[Dataset items]
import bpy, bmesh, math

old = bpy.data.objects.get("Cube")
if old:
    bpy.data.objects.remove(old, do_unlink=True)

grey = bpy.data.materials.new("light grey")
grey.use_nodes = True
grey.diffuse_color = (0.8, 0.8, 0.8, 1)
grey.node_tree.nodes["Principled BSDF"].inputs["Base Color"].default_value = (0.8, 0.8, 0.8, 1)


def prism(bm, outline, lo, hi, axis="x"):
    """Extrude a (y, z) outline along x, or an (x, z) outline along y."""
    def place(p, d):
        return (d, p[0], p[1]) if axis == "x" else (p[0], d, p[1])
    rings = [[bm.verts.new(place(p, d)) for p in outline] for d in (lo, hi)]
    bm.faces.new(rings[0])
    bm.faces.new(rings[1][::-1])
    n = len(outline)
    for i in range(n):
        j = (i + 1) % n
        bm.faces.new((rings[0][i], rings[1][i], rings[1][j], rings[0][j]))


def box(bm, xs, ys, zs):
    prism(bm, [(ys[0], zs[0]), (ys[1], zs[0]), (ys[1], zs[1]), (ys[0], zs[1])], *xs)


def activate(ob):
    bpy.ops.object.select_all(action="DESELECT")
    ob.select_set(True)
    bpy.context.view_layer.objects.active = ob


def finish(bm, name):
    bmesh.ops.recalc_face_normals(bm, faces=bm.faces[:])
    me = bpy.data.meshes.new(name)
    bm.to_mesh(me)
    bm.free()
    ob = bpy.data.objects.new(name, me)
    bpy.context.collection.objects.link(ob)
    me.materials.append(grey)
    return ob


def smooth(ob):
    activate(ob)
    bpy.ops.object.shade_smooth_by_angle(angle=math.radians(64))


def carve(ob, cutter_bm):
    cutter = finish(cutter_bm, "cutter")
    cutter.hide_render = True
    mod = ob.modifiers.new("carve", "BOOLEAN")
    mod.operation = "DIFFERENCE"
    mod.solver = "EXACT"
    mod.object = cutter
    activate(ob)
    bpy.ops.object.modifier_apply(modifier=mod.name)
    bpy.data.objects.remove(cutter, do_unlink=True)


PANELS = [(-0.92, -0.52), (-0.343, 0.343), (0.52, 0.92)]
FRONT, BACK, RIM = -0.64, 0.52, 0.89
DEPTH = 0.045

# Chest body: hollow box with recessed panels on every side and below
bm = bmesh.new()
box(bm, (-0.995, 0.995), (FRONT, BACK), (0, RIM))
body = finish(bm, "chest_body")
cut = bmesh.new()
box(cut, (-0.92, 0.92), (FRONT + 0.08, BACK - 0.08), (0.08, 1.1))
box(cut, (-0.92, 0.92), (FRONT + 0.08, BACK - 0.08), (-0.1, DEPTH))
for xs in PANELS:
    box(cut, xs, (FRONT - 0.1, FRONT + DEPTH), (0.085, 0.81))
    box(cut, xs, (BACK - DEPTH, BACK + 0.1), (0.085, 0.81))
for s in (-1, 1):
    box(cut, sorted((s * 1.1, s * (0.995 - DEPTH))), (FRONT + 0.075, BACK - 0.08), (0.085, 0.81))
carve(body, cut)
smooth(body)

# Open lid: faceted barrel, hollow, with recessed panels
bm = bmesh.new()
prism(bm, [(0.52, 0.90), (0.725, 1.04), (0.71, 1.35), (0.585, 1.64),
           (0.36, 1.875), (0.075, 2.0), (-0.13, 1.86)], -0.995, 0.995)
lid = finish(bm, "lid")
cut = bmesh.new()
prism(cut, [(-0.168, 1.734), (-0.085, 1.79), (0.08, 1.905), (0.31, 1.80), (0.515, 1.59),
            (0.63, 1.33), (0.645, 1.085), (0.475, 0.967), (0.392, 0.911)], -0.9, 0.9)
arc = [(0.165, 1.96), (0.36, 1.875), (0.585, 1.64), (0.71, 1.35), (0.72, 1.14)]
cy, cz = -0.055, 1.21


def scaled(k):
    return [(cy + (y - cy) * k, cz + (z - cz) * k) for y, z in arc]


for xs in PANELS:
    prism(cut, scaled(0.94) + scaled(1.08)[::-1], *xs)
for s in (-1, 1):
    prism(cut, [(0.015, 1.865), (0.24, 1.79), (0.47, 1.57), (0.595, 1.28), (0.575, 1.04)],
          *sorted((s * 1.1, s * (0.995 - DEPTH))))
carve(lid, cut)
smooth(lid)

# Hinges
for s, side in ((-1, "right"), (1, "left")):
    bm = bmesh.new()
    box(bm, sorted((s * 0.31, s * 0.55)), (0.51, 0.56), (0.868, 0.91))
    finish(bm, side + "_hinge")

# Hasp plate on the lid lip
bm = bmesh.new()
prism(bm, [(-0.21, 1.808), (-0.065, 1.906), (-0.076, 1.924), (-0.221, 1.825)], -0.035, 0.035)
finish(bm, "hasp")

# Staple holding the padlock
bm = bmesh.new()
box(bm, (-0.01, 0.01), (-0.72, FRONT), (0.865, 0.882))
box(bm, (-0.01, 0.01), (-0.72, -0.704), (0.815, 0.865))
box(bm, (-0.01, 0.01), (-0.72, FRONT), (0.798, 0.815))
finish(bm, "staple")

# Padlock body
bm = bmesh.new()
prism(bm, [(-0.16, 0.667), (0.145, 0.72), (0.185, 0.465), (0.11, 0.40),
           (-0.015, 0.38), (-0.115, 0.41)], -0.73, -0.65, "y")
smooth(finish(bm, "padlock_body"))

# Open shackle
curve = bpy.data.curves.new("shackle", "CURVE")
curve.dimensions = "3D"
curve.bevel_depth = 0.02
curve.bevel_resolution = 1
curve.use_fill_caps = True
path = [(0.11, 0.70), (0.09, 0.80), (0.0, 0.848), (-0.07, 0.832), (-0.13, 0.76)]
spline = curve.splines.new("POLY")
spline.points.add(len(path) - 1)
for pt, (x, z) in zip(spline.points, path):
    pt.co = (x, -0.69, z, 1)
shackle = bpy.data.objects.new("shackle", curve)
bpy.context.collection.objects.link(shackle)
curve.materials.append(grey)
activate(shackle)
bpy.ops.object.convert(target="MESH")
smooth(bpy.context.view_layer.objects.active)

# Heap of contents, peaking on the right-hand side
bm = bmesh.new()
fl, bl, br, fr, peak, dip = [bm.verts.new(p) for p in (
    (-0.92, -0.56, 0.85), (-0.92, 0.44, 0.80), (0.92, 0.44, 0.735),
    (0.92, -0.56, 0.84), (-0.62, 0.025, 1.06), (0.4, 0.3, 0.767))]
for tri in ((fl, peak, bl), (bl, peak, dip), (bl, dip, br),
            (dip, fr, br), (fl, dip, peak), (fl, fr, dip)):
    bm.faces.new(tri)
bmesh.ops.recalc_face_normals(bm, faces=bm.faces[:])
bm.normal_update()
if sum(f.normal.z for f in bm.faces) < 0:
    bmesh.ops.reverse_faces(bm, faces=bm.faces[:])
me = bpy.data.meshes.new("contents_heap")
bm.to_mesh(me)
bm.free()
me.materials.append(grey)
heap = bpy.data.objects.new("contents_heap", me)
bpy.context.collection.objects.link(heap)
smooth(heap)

Exercise objective:
Would you please repeat all the entries exactly as written?

Problem solution:
import bpy, bmesh, math

old = bpy.data.objects.get("Cube")
if old:
    bpy.data.objects.remove(old, do_unlink=True)

grey = bpy.data.materials.new("light grey")
grey.use_nodes = True
grey.diffuse_color = (0.8, 0.8, 0.8, 1)
grey.node_tree.nodes["Principled BSDF"].inputs["Base Color"].default_value = (0.8, 0.8, 0.8, 1)


def prism(bm, outline, lo, hi, axis="x"):
    """Extrude a (y, z) outline along x, or an (x, z) outline along y."""
    def place(p, d):
        return (d, p[0], p[1]) if axis == "x" else (p[0], d, p[1])
    rings = [[bm.verts.new(place(p, d)) for p in outline] for d in (lo, hi)]
    bm.faces.new(rings[0])
    bm.faces.new(rings[1][::-1])
    n = len(outline)
    for i in range(n):
        j = (i + 1) % n
        bm.faces.new((rings[0][i], rings[1][i], rings[1][j], rings[0][j]))


def box(bm, xs, ys, zs):
    prism(bm, [(ys[0], zs[0]), (ys[1], zs[0]), (ys[1], zs[1]), (ys[0], zs[1])], *xs)


def activate(ob):
    bpy.ops.object.select_all(action="DESELECT")
    ob.select_set(True)
    bpy.context.view_layer.objects.active = ob


def finish(bm, name):
    bmesh.ops.recalc_face_normals(bm, faces=bm.faces[:])
    me = bpy.data.meshes.new(name)
    bm.to_mesh(me)
    bm.free()
    ob = bpy.data.objects.new(name, me)
    bpy.context.collection.objects.link(ob)
    me.materials.append(grey)
    return ob


def smooth(ob):
    activate(ob)
    bpy.ops.object.shade_smooth_by_angle(angle=math.radians(64))


def carve(ob, cutter_bm):
    cutter = finish(cutter_bm, "cutter")
    cutter.hide_render = True
    mod = ob.modifiers.new("carve", "BOOLEAN")
    mod.operation = "DIFFERENCE"
    mod.solver = "EXACT"
    mod.object = cutter
    activate(ob)
    bpy.ops.object.modifier_apply(modifier=mod.name)
    bpy.data.objects.remove(cutter, do_unlink=True)


PANELS = [(-0.92, -0.52), (-0.343, 0.343), (0.52, 0.92)]
FRONT, BACK, RIM = -0.64, 0.52, 0.89
DEPTH = 0.045

# Chest body: hollow box with recessed panels on every side and below
bm = bmesh.new()
box(bm, (-0.995, 0.995), (FRONT, BACK), (0, RIM))
body = finish(bm, "chest_body")
cut = bmesh.new()
box(cut, (-0.92, 0.92), (FRONT + 0.08, BACK - 0.08), (0.08, 1.1))
box(cut, (-0.92, 0.92), (FRONT + 0.08, BACK - 0.08), (-0.1, DEPTH))
for xs in PANELS:
    box(cut, xs, (FRONT - 0.1, FRONT + DEPTH), (0.085, 0.81))
    box(cut, xs, (BACK - DEPTH, BACK + 0.1), (0.085, 0.81))
for s in (-1, 1):
    box(cut, sorted((s * 1.1, s * (0.995 - DEPTH))), (FRONT + 0.075, BACK - 0.08), (0.085, 0.81))
carve(body, cut)
smooth(body)

# Open lid: faceted barrel, hollow, with recessed panels
bm = bmesh.new()
prism(bm, [(0.52, 0.90), (0.725, 1.04), (0.71, 1.35), (0.585, 1.64),
           (0.36, 1.875), (0.075, 2.0), (-0.13, 1.86)], -0.995, 0.995)
lid = finish(bm, "lid")
cut = bmesh.new()
prism(cut, [(-0.168, 1.734), (-0.085, 1.79), (0.08, 1.905), (0.31, 1.80), (0.515, 1.59),
            (0.63, 1.33), (0.645, 1.085), (0.475, 0.967), (0.392, 0.911)], -0.9, 0.9)
arc = [(0.165, 1.96), (0.36, 1.875), (0.585, 1.64), (0.71, 1.35), (0.72, 1.14)]
cy, cz = -0.055, 1.21


def scaled(k):
    return [(cy + (y - cy) * k, cz + (z - cz) * k) for y, z in arc]


for xs in PANELS:
    prism(cut, scaled(0.94) + scaled(1.08)[::-1], *xs)
for s in (-1, 1):
    prism(cut, [(0.015, 1.865), (0.24, 1.79), (0.47, 1.57), (0.595, 1.28), (0.575, 1.04)],
          *sorted((s * 1.1, s * (0.995 - DEPTH))))
carve(lid, cut)
smooth(lid)

# Hinges
for s, side in ((-1, "right"), (1, "left")):
    bm = bmesh.new()
    box(bm, sorted((s * 0.31, s * 0.55)), (0.51, 0.56), (0.868, 0.91))
    finish(bm, side + "_hinge")

# Hasp plate on the lid lip
bm = bmesh.new()
prism(bm, [(-0.21, 1.808), (-0.065, 1.906), (-0.076, 1.924), (-0.221, 1.825)], -0.035, 0.035)
finish(bm, "hasp")

# Staple holding the padlock
bm = bmesh.new()
box(bm, (-0.01, 0.01), (-0.72, FRONT), (0.865, 0.882))
box(bm, (-0.01, 0.01), (-0.72, -0.704), (0.815, 0.865))
box(bm, (-0.01, 0.01), (-0.72, FRONT), (0.798, 0.815))
finish(bm, "staple")

# Padlock body
bm = bmesh.new()
prism(bm, [(-0.16, 0.667), (0.145, 0.72), (0.185, 0.465), (0.11, 0.40),
           (-0.015, 0.38), (-0.115, 0.41)], -0.73, -0.65, "y")
smooth(finish(bm, "padlock_body"))

# Open shackle
curve = bpy.data.curves.new("shackle", "CURVE")
curve.dimensions = "3D"
curve.bevel_depth = 0.02
curve.bevel_resolution = 1
curve.use_fill_caps = True
path = [(0.11, 0.70), (0.09, 0.80), (0.0, 0.848), (-0.07, 0.832), (-0.13, 0.76)]
spline = curve.splines.new("POLY")
spline.points.add(len(path) - 1)
for pt, (x, z) in zip(spline.points, path):
    pt.co = (x, -0.69, z, 1)
shackle = bpy.data.objects.new("shackle", curve)
bpy.context.collection.objects.link(shackle)
curve.materials.append(grey)
activate(shackle)
bpy.ops.object.convert(target="MESH")
smooth(bpy.context.view_layer.objects.active)

# Heap of contents, peaking on the right-hand side
bm = bmesh.new()
fl, bl, br, fr, peak, dip = [bm.verts.new(p) for p in (
    (-0.92, -0.56, 0.85), (-0.92, 0.44, 0.80), (0.92, 0.44, 0.735),
    (0.92, -0.56, 0.84), (-0.62, 0.025, 1.06), (0.4, 0.3, 0.767))]
for tri in ((fl, peak, bl), (bl, peak, dip), (bl, dip, br),
            (dip, fr, br), (fl, dip, peak), (fl, fr, dip)):
    bm.faces.new(tri)
bmesh.ops.recalc_face_normals(bm, faces=bm.faces[:])
bm.normal_update()
if sum(f.normal.z for f in bm.faces) < 0:
    bmesh.ops.reverse_faces(bm, faces=bm.faces[:])
me = bpy.data.meshes.new("contents_heap")
bm.to_mesh(me)
bm.free()
me.materials.append(grey)
heap = bpy.data.objects.new("contents_heap", me)
bpy.context.collection.objects.link(heap)
smooth(heap)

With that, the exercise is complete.